Every time I walk out of my apartment and walk past the mountain of packages left for residents in my building, I’m reminded of Amazon.com Inc. (NASDAQ: AMZN).
By now, everyone in the United States has heard of it. You see its packages and boxes in the recycling and delivery trucks with the large, unmistakable Amazon logo. It even has its own fleet of planes that you might see at the airport. Not just an e-commerce company, it also has a music service, the top video game streaming service, payments platform, an over-the-top entertainment platform, and one of the largest web services in the United States. This is how you create a trillion-dollar company.
According to Consumer Intelligence Research Partners, it has 112 million members in its Prime loyalty program as of December 2019. That is 34% of the U.S. population, and given that people sign up as families, eMarketer takes it one step further and suggests that 82% of households have a Prime account.
Living in Washington, D.C., it’s good to see that COVID-19 cases, which peaked on April 30, continue to decline. As a result, restaurants, retail stores, and some barbershops have started to open in a limited capacity.
But that reopening isn’t happening everywhere.
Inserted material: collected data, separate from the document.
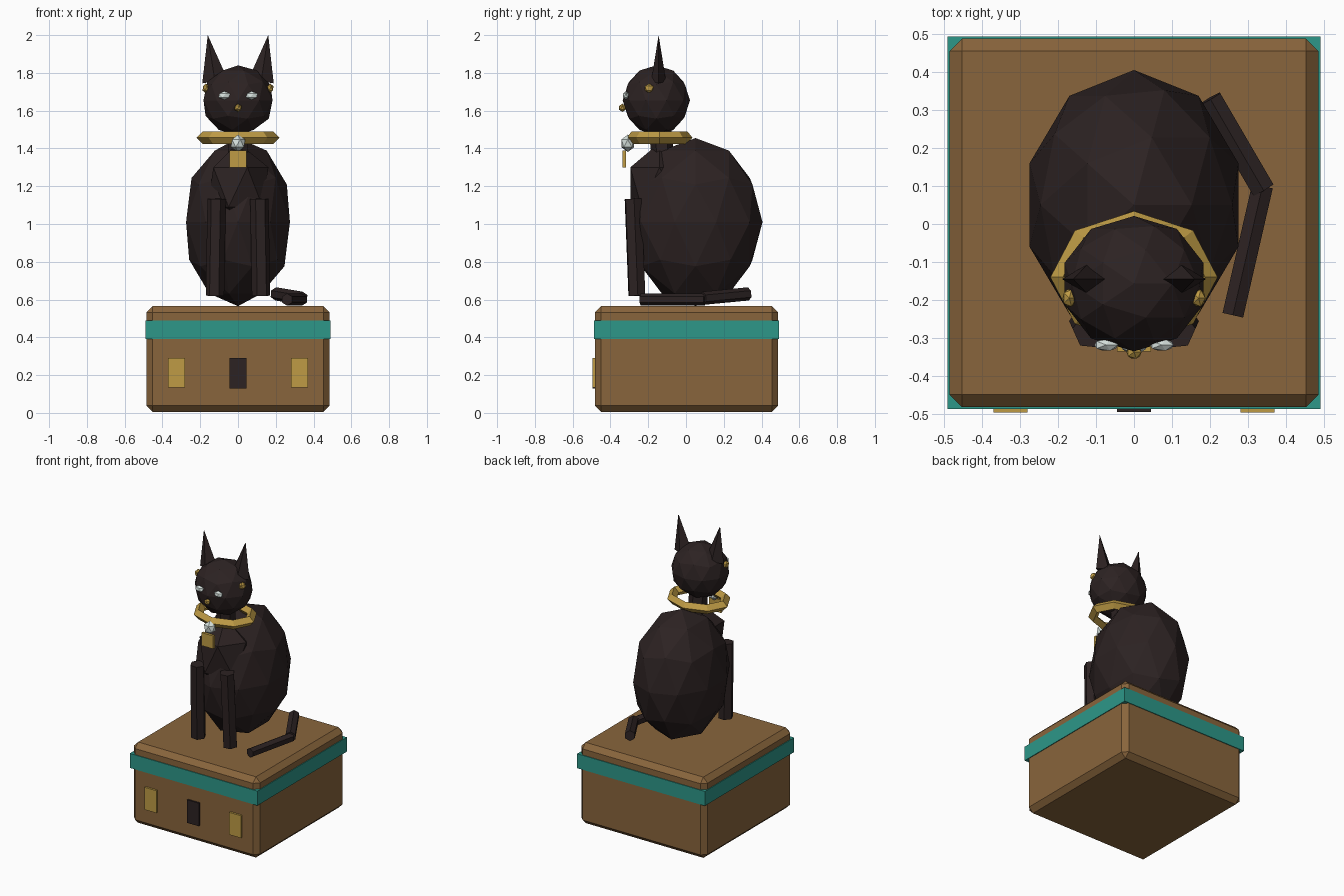
import bpy, math
from mathutils import Vector

cube = bpy.data.objects.get("Cube")
if cube:
    bpy.data.objects.remove(cube, do_unlink=True)


def material(name, rgb):
    m = bpy.data.materials.new(name)
    m.use_nodes = True
    m.diffuse_color = (*rgb, 1)
    node = next(n for n in m.node_tree.nodes if n.type == 'BSDF_PRINCIPLED')
    node.inputs["Base Color"].default_value = (*rgb, 1)
    return m


FUR = material("dark fur", (0.025, 0.016, 0.016))
WOOD = material("brown wood", (0.25, 0.13, 0.045))
GOLD = material("gold", (0.52, 0.33, 0.06))
TEAL = material("teal", (0.026, 0.31, 0.25))
GEM = material("pale gem", (0.68, 0.76, 0.73))


def finish(name, mat):
    ob = bpy.context.object
    ob.name = name
    ob.data.materials.append(mat)
    return ob


def ball(name, loc, radii, mat, detail=1):
    bpy.ops.mesh.primitive_ico_sphere_add(subdivisions=detail, radius=1, location=loc)
    bpy.context.object.scale = radii
    return finish(name, mat)


def box(name, loc, size, mat):
    bpy.ops.mesh.primitive_cube_add(size=1, location=loc)
    bpy.context.object.scale = size
    bpy.ops.object.transform_apply(location=False, rotation=False, scale=True)
    return finish(name, mat)


def rod(name, a, b, r, mat, sides=6, r_end=None, flatten=1):
    a, b = Vector(a), Vector(b)
    bpy.ops.mesh.primitive_cone_add(
        vertices=sides, radius1=r, radius2=r if r_end is None else r_end,
        depth=(b - a).length, location=(a + b) / 2)
    ob = bpy.context.object
    ob.scale.x = flatten
    ob.rotation_euler = (b - a).to_track_quat('Z', 'Y').to_euler()
    return finish(name, mat)


# Pedestal box with chamfered edges, band and front plates
CY = 0.003
base = box("pedestal", (0, CY, 0.285), (0.97, 0.97, 0.56), WOOD)
bevel = base.modifiers.new("chamfer", 'BEVEL')
bevel.width = 0.033
bevel.segments = 1
box("pedestal_band", (0, CY, 0.44), (0.98, 0.98, 0.1), TEAL)
box("front_centre_plate", (0, -0.486, 0.21), (0.09, 0.016, 0.16), FUR)
for side, s in (("left", 1), ("right", -1)):
    box(f"front_plate_{side}", (s * 0.325, -0.487, 0.213), (0.09, 0.018, 0.155), GOLD)

# Body, chest, neck and head
ball("body", (0, 0.05, 1.01), (0.289, 0.355, 0.445), FUR, 2)
ball("chest", (0, -0.14, 1.195), (0.18, 0.182, 0.235), FUR)
rod("neck", (0, -0.12, 1.33), (0, -0.14, 1.53), 0.06, FUR)
ball("head", (0, -0.157, 1.655), (0.192, 0.178, 0.185), FUR, 2)
ball("nose", (0, -0.337, 1.615), (0.022, 0.02, 0.022), GOLD)

# Paired parts
for side, s in (("left", 1), ("right", -1)):
    rod(f"ear_{side}", (s * 0.122, -0.145, 1.755), (s * 0.16, -0.145, 2.0),
        0.068, FUR, sides=4, r_end=0, flatten=0.58)
    ball(f"eye_{side}", (s * 0.073, -0.318, 1.68), (0.035, 0.018, 0.023), GEM)
    ball(f"earring_{side}", (s * 0.17, -0.195, 1.718), (0.02, 0.026, 0.026), GOLD)
    rod(f"front_leg_{side}", (s * 0.122, -0.26, 0.62), (s * 0.113, -0.28, 1.133), 0.049, FUR)

# Collar with pendant
bpy.ops.mesh.primitive_torus_add(
    major_segments=8, minor_segments=4, major_radius=0.187, minor_radius=0.033,
    location=(0, -0.14, 1.457))
bpy.context.object.scale.y = 0.79
finish("collar", GOLD)
ball("pendant_gem", (0, -0.308, 1.427), (0.043, 0.04, 0.046), GEM)
box("pendant_tag", (0, -0.327, 1.345), (0.09, 0.018, 0.09), GOLD)

# Bent tail lying beside the body
rod("tail_base", (0.2, 0.33, 0.63), (0.34, 0.09, 0.607), 0.035, FUR)
rod("tail_tip", (0.338, 0.1, 0.6), (0.26, -0.24, 0.6), 0.032, FUR)
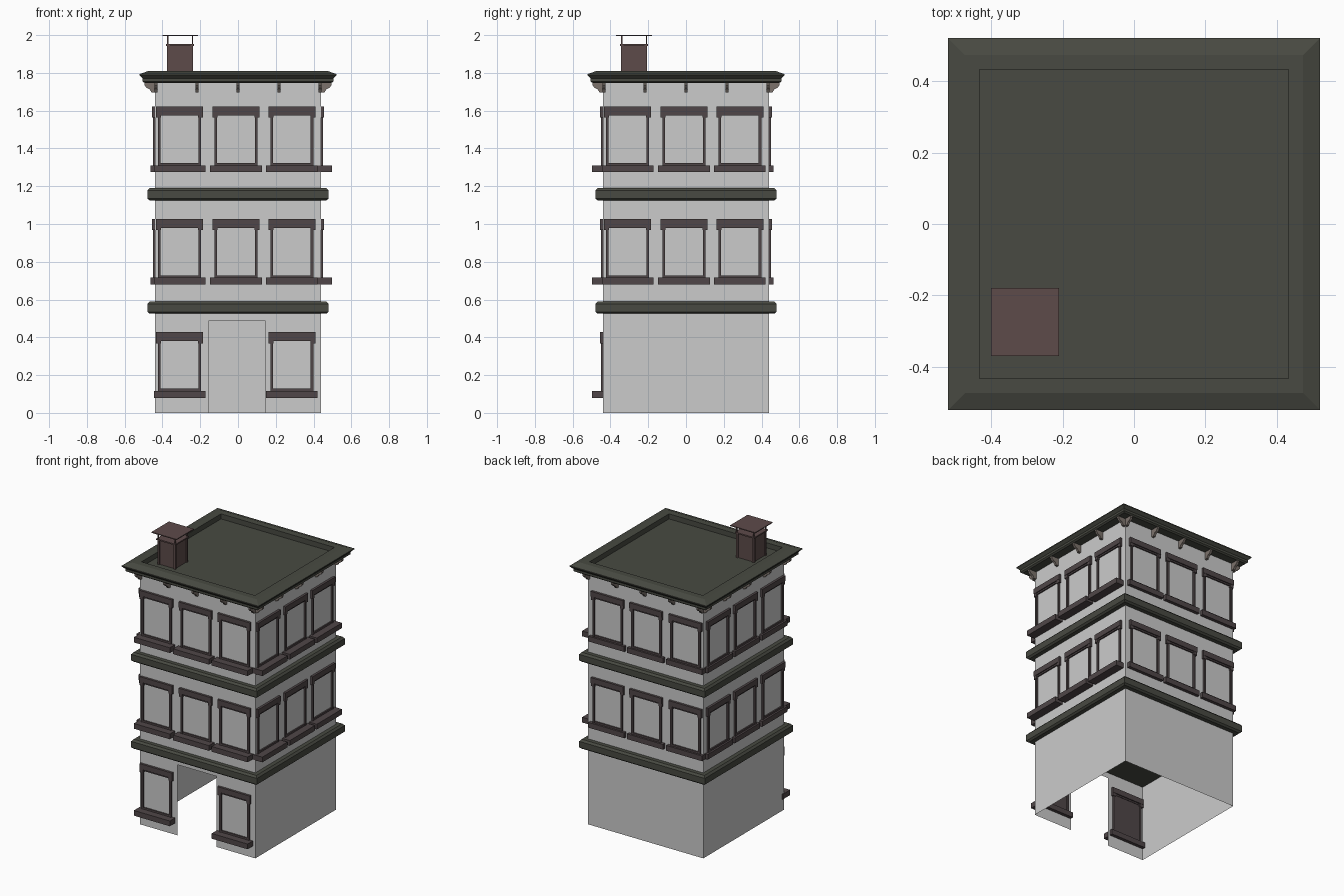
import bpy, bmesh
from math import pi
from mathutils import Matrix, Vector

if "Cube" in bpy.data.objects:
    bpy.data.objects.remove(bpy.data.objects["Cube"])


def material(name, rgb):
    m = bpy.data.materials.new(name)
    m.diffuse_color = (*rgb, 1)
    m.use_nodes = True
    m.node_tree.nodes["Principled BSDF"].inputs["Base Color"].default_value = m.diffuse_color
    return m


TRIM = material("dark_trim", (0.065, 0.068, 0.054))
FRAME = material("window_brown", (0.08, 0.062, 0.065))
BRICK = material("chimney_brown", (0.11, 0.07, 0.068))
STONE = material("bracket_stone", (0.20, 0.17, 0.15))


def finish(bm, name, mat=None, normals=True):
    if normals:
        bmesh.ops.recalc_face_normals(bm, faces=bm.faces)
    me = bpy.data.meshes.new(name)
    bm.to_mesh(me)
    bm.free()
    if mat:
        me.materials.append(mat)
    ob = bpy.data.objects.new(name, me)
    bpy.context.collection.objects.link(ob)
    return ob


def box(bm, x0, x1, y0, y1, z0, z1):
    m = (Matrix.Translation(((x0 + x1) / 2, (y0 + y1) / 2, (z0 + z1) / 2))
         @ Matrix.Diagonal((x1 - x0, y1 - y0, z1 - z0, 1)))
    bmesh.ops.create_cube(bm, size=1, matrix=m)


def square_stack(name, profile, mat):
    """Square rings (half width, height) joined from bottom to top, both ends capped."""
    bm = bmesh.new()
    rings = [[bm.verts.new((sx * h, sy * h, z))
              for sx, sy in ((-1, -1), (1, -1), (1, 1), (-1, 1))] for h, z in profile]
    for a, b in zip(rings, rings[1:]):
        for i in range(4):
            j = (i + 1) % 4
            bm.faces.new((a[i], a[j], b[j], b[i]))
    bm.faces.new(rings[0][::-1])
    bm.faces.new(rings[-1])
    return finish(bm, name, mat)


W = 0.44  # half width of the walls

# Walls: thin open shell with a doorway in the front
bm = bmesh.new()


def panel(p, q, z0, z1):
    bm.faces.new([bm.verts.new((*c, z)) for c, z in ((p, z0), (q, z0), (q, z1), (p, z1))])


D0, D1, DH = -0.155, 0.145, 0.487
panel((-W, -W), (D0, -W), 0, DH)
panel((D1, -W), (W, -W), 0, DH)
panel((-W, -W), (W, -W), DH, 1.75)
panel((W, -W), (W, W), 0, 1.75)
panel((W, W), (-W, W), 0, 1.75)
panel((-W, W), (-W, -W), 0, 1.75)
finish(bm, "walls", normals=False)

# Storey bands (solid slabs with chamfered edges)
for i, z in enumerate((0.525, 1.125)):
    square_stack(f"storey_band_{i + 1}",
                 [(0.468, z), (0.48, z + 0.01), (0.48, z + 0.052), (0.468, z + 0.065)], TRIM)

# Roof cornice with raised rim and recessed deck
square_stack("roof", [(0.495, 1.747), (0.505, 1.755), (0.505, 1.77), (0.522, 1.787),
                      (0.522, 1.793), (0.475, 1.81), (0.433, 1.81), (0.433, 1.775)], TRIM)


# Windows: u runs along the wall, y points outward at -y, sill sticks out on one side
def window(name, matrix, dark_inside=False):
    b = bmesh.new()
    box(b, -0.124, 0.124, -0.016, 0.016, 0.310, 0.347)          # lintel
    box(b, -0.137, 0.137, -0.058, 0.022, 0, 0.036)              # sill
    box(b, -0.108, 0.108, -0.009, 0.009, 0.036, 0.048)          # bottom rail
    box(b, -0.108, 0.108, -0.009, 0.009, 0.300, 0.312)          # top rail
    for s in (-1, 1):
        a, c = sorted((s * 0.114, s * 0.100))
        box(b, a, c, -0.011, 0.011, 0.036, 0.312)               # jamb
        a, c = sorted((s * 0.124, s * 0.098))
        box(b, a, c, -0.014, 0.014, 0.288, 0.312)               # drop block
    if dark_inside:
        box(b, -0.1, 0.1, 0.002, 0.006, 0.04, 0.31)             # shade behind pane
    ob = finish(b, name, FRAME)
    ob.matrix_world = matrix


CENTRES = (-0.309, -0.01, 0.285)
for k, z in enumerate((0.08, 0.68, 1.275)):
    for i, u in enumerate(CENTRES):
        if k == 0:
            if i != 1:
                window(f"ground_window_{i}", Matrix.Translation((u, -W, z)), True)
            continue
        for s, side in ((-1, "front"), (1, "back")):
            window(f"{side}_window_{k}_{i}", Matrix.Translation((u, s * W, z)))
        for s, side in ((1, "right"), (-1, "left")):
            window(f"{side}_window_{k}_{i}",
                   Matrix.Translation((s * W, u, z)) @ Matrix.Rotation(pi / 2, 4, 'Z'))

# Cornice brackets: curved profile (outward distance, height), five per side
PROFILE = [(0, 1.75), (0.055, 1.75), (0.055, 1.735), (0.045, 1.722), (0.028, 1.713),
           (0.018, 1.697), (0, 1.695)]
bm = bmesh.new()
for r in range(4):
    rot = Matrix.Rotation(r * pi / 2, 4, 'Z')
    for i in range(5):
        u = -0.434 + i * 0.217
        f = bm.faces.new([bm.verts.new(rot @ Vector((u - 0.008, -W - d, z))) for d, z in PROFILE])
        ext = bmesh.ops.extrude_face_region(bm, geom=[f], use_keep_orig=True)
        bmesh.ops.translate(bm, vec=rot @ Vector((0.016, 0, 0)),
                            verts=[v for v in ext["geom"] if isinstance(v, bmesh.types.BMVert)])
finish(bm, "cornice_brackets", STONE)

# Chimney: shaft, corner strips, collar, posts and flat cap
CX, CY = -0.306, -0.275


def chimney_part(name, boxes):
    b = bmesh.new()
    for x0, x1, y0, y1, z0, z1 in boxes:
        box(b, CX + x0, CX + x1, CY + y0, CY + y1, z0, z1)
    finish(b, name, BRICK)


def corners(a, c, z0, z1):
    for sx in (-1, 1):
        for sy in (-1, 1):
            yield (*sorted((sx * a, sx * c)), *sorted((sy * a, sy * c)), z0, z1)


chimney_part("chimney_shaft", [(-0.062, 0.062, -0.062, 0.062, 1.77, 1.945)])
chimney_part("chimney_corner_strips", corners(0.055, 0.069, 1.77, 1.945))
chimney_part("chimney_collar", [(-0.074, 0.074, -0.074, 0.074, 1.943, 1.952)])
chimney_part("chimney_posts", corners(0.062, 0.069, 1.95, 1.996))
chimney_part("chimney_cap", [(-0.095, 0.095, -0.095, 0.095, 1.994, 2.0)])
There are still thousands of new cases daily across the United States and many states that have started to open back up such as Texas, California, and Florida continue to see a rise in new COVID-19 cases.
Not even a brutal market selloff can keep Amazon.com Inc. (AMZN) down.
Here’s the thing. This is no ordinary bear market, one defined as a 20% drop from the previous high.
It’s the coronavirus panic that has most of the economy in a deep freeze.
As a result, physical retail stores are getting hammered. The U.S. Commerce Department says retail sales for March fell a seasonally adjusted 8.7%.
That’s the biggest one-month decline since the agency began keeping records back in 1992.
And while Amazon definitely faced some supply chain issues, the King of E-commerce came through when the nation needed the tech giant’s help the most. It delivered millions of packages to homebound families all across America.
With that performance under its belt, yesterday the firm’s stock hit a record high – a feat that few stocks can match.
The coronavirus crisis is an event like nothing we’ve seen before in our lifetimes. It’s put an unprecedented strain on our economy by forcing people to stay in their homes. The markets may be down, but many of the same high-tech innovations that drove the pre-virus economy to new heights are helping society stay connected now. That means working from home, shopping for necessities online, and keeping in touch with friends and family. In short, online infrastructure has gone from convenient to totally indispensable. This is a prime opportunity for any online innovator to rise to the occasion, and rise in value. And when this crisis passes, tech will be poised to lead the market again. Click here to watch.
When we spoke on Tuesday, I made a bold prediction: the Covid-19 outbreak, while serious, will not be as bad as the worst-case predictions would have it.
For one, much of the country is already on lock-down, cutting off the spread of the disease. That is buying us some valuable time as researchers race to find a cure or at least a good treatment option.
And I’m happy to report there have been some exciting developments in the search for treatments and vaccines against Covid-19
Last week, I noted that most vaccine research remains rooted in 1950s technology.
Despite mapping the entire human genome back in April 2004, drug firms and scientists still rely on slowly growing viruses inside chicken eggs to create a vaccine.
This takes a lot of time – and a lot of eggs.
But the Covid-19 pandemic has them racing to find a treatment using novel and fascinating science.
Millions of Americans found yesterday’s headlines about the coronavirus more than a little disturbing.
After all, the number of U.S. cases has climbed above 10,000. And while that sounds like a lot from the standpoint of raw numbers, I believe at a time like this, it’s important to keep this kind of news in context.
In fact, I’m going to go out on a limb here and predict that the total number of infected Americans will be much less than what Big Media would have you believe.
I realize that many folks are scared and frustrated because the $1.2 trillion life sciences sector has not yet released a vaccine.
With that in mind, I am starting the first of a two-part series on that very subject.
Today, I will walk you through why we still use 1950s technology in the search for a vaccine.